First line: "The muzzle of the gun is everything."
Jon Cantrell and his significant other Piper are private military contractors, but instead of working off in a war-torn corner of the world, they are DEA agents covering the drug trade in Texas.
Jon's father is in need of a medical procedure and in order to be able to pay for it, Jon will have to score a big commission job. However, that big commission job leaves Jon and Piper with an unexpected third wheel, a government witness against one of the most powerful drug cartels. The witness also happens to be the only person who can clear Jon and Piper of murder charges.
Everyone wants the government witness: the cartel wants her dead, her crooked DEA agent boyfriend wants her rescued and swept out of the country, and the state's attorney wants her safe in Marfa, Texas to testify. Jon has to play a deadly game of keep-away if he's going to cross the state and deliver the witness safely.
The Contractors weighs in at a hefty 510 pages but does a decent job of keeping the momentum in overdrive for the duration. While it doesn't necessarily have the level of humor that a traditional caper novel has, the novel does have a similar feel to that format: constantly on the run and a fiasco at every turn. The Contractors has it's own flavor of humor, tending toward sarcasm. Small gems pop up throughout that are laugh out loud funny.
Jon Cantrell is well-written as an empathetic character. He's a disgraced cop, run out of the force when he tried to do the right thing amid crooked politics. His family defines dysfunction but he genuinely cares and does what he can for them, despite the effects it has on him personally.
Likewise, Piper is character readers can connect with. Wrapped in a hard shell that the life of hard knocks has provided her, she has a big heart beating within. Her need to "sponsor/adopt" poor children is a fun twist to her character, and makes her heartache believable and authentic.
Hunsicker's supporting cast in this novel does its job well. The range of persona from U.S. Senator to abused preacher's daughter keeps the story lively, interesting and unpredictable. As each contributes his/her part to the events of the plot, an overall richness is added.

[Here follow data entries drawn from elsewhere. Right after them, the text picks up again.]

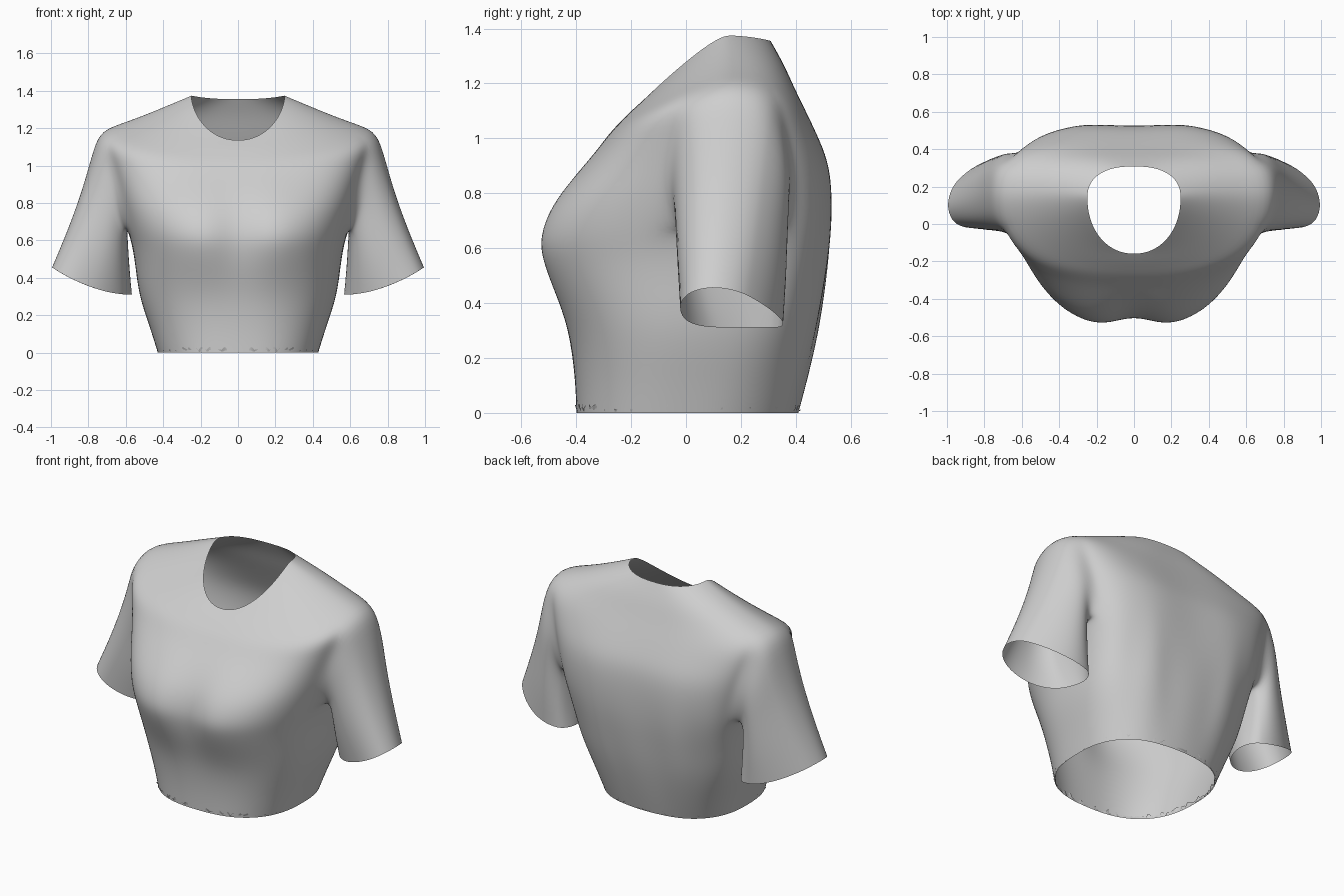
import bpy, bmesh, math, random
from mathutils import Vector

cube = bpy.data.objects.get("Cube")
if cube:
    bpy.data.objects.remove(cube)

fabric = bpy.data.materials.new("grey_fabric")
fabric.use_nodes = True
GREY = (0.62, 0.62, 0.62, 1)
fabric.diffuse_color = GREY
fabric.node_tree.nodes["Principled BSDF"].inputs["Base Color"].default_value = GREY

# Body rings from hem to neckline:
# half width, side y, side z, front y, front z, back y, back z
RINGS = [
    (.43, .02, 0, -.40, 0, .41, 0),
    (.47, .04, .13, -.405, .13, .445, .13),
    (.53, .07, .30, -.43, .30, .485, .30),
    (.548, .10, .45, -.50, .45, .51, .45),
    (.565, .13, .57, -.55, .56, .53, .58),
    (.595, .15, .67, -.56, .64, .54, .70),
    (.63, .15, .80, -.515, .75, .54, .82),
    (.665, .15, .93, -.42, .86, .525, .92),
    (.705, .15, 1.07, -.335, .95, .485, 1.01),
    (.735, .15, 1.195, -.28, 1.02, .44, 1.10),
    (.60, .15, 1.235, -.24, 1.06, .40, 1.18),
    (.42, .15, 1.305, -.20, 1.10, .36, 1.27),
    (.25, .14, 1.375, -.16, 1.135, .31, 1.355),
]
COLS = 20                      # columns from front centre to back centre
HOLE_ROWS, HOLE_COLS = (5, 9), (8, 13)

# Sleeve rings: lower x, lower z, upper x, upper z, y half width
SLEEVE = [
    (.585, .60, .775, 1.095, .22),
    (.578, .51, .83, .89, .21),
    (.568, .41, .91, .67, .20),
    (.555, .31, 1.0, .46, .18),
]


def body_point(ring, angle):
    """Point on a body ring; angle 0 is the front centre, pi the back centre."""
    w, ys, zs, yf, zf, yb, zb = ring
    c = math.cos(angle)
    if w < .3:                                   # neckline is close to an oval
        power = .95 if c > 0 else .85
    else:                                        # the upper back is boxier
        power = .8 if c > 0 else .8 - .17 * min(1, zs / .6)
    x = w * abs(math.sin(angle)) ** power
    k = abs(c) ** power
    if c > 0:
        y, z = ys + (yf - ys) * k, zs + (zf - zs) * k ** 1.2
        # hollow between the two sides of the chest
        y += .07 * math.exp(-(x / .11) ** 2 - ((z - .64) / .2) ** 2)
    else:
        y, z = ys + (yb - ys) * k, zs + (zb - zs) * k * k
        # hollow along the spine and soft hanging folds
        y -= .02 * math.exp(-(x / .15) ** 2 - ((z - .8) / .35) ** 2)
        y += .008 * k * math.cos(x * 24) * math.exp(-((z - .4) / .3) ** 2)
    return Vector((x, y, z))


def finish(bm, name, levels):
    mesh = bpy.data.meshes.new(name)
    bm.to_mesh(mesh)
    bm.free()
    obj = bpy.data.objects.new(name, mesh)
    bpy.context.collection.objects.link(obj)
    mesh.materials.append(fabric)
    for poly in mesh.polygons:
        poly.use_smooth = True
    mirror = obj.modifiers.new("Mirror", 'MIRROR')
    mirror.use_clip = True
    if levels:
        sub = obj.modifiers.new("Subdivision", 'SUBSURF')
        sub.levels = sub.render_levels = levels


# Shirt body, one half, with an armhole left open
bm = bmesh.new()
grid = [[bm.verts.new(body_point(r, math.pi * j / COLS)) for j in range(COLS + 1)]
        for r in RINGS]
(r0, r1), (c0, c1) = HOLE_ROWS, HOLE_COLS
for i in range(len(RINGS) - 1):
    for j in range(COLS):
        if not (r0 <= i < r1 and c0 <= j < c1):
            bm.faces.new((grid[i][j], grid[i][j + 1], grid[i + 1][j + 1], grid[i + 1][j]))

# Sleeve grown out of the armhole edge, its outer side swinging forward
loop = ([grid[r0][j] for j in range(c0, c1)] + [grid[i][c1] for i in range(r0, r1)]
        + [grid[r1][j] for j in range(c1, c0, -1)] + [grid[i][c0] for i in range(r1, r0, -1)])
phis = [math.atan2((v.co.y - .15) / .22, (v.co.z - .92) / .26) for v in loop]
for n, (lx, lz, ux, uz, half) in enumerate(SLEEVE):
    ring = []
    for phi in phis:
        t = (1 + math.cos(phi)) / 2
        sag = .013 * n * math.sin(phi) ** 2
        y = .165 + half * math.sin(phi) - .023 * n * math.cos(phi)
        ring.append(bm.verts.new((lx + (ux - lx) * t, y, lz + (uz - lz) * t - sag)))
    for k in range(len(loop)):
        m = (k + 1) % len(loop)
        bm.faces.new((loop[k], loop[m], ring[m], ring[k]))
    loop = ring
bmesh.ops.delete(bm, geom=[v for v in bm.verts if not v.link_faces], context='VERTS')
finish(bm, "shirt", 2)

# Ragged turned-in hem strip, with some tips poking through
random.seed(4)
bm = bmesh.new()
STEPS = 90
pairs = []
for j in range(STEPS + 1):
    p = body_point(RINGS[0], math.pi * j / STEPS)
    s = random.uniform(.975, 1.02)
    low = bm.verts.new((p.x * .985, p.y * .985, 0))
    high = bm.verts.new((p.x * s, p.y * s, random.uniform(.01, .035)))
    pairs.append((low, high))
for (a, b), (c, d) in zip(pairs, pairs[1:]):
    bm.faces.new((a, c, d, b))
finish(bm, "hem_fold", 0)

The Contractors is a fun adventure but it's also timely and weighty. Amid the action are issues of corruption in the government contractor system; corruption that means far more than excessive spending. The book deals with drug, immigration and abuse issues as well. Hunsicker isn't standing on a soapbox with this book, he's merely using these current hot buttons around which to build his story.
Well worth the investment of time, I also enjoyed escaping the frigid Northern temps for the hot action in Texas. The Contractors (ISBN: 978-1477808726) is available from Thomas & Mercer in paperback. It's also available as an unabridged audio (ISBN: 978-1480557437), narrated by Luke Daniels, from Brilliance Audio.
My review kicks off the TLC Book Tour for The Contractors. Wednesday you can Patricia's take on the novel. Check out the full tour schedule here.
Disclosure: I do some contractual work for one of the owners of TLC Blog Tours. My work does not involve this tour or any other tour I would agree to be a part of here at the blog. Nor does my work with them obligate me to a specific kind of review. The reviews are still my own opinions and reflect only my thoughts on the novels. If you care to read more, you can find more information on my Disclosure page.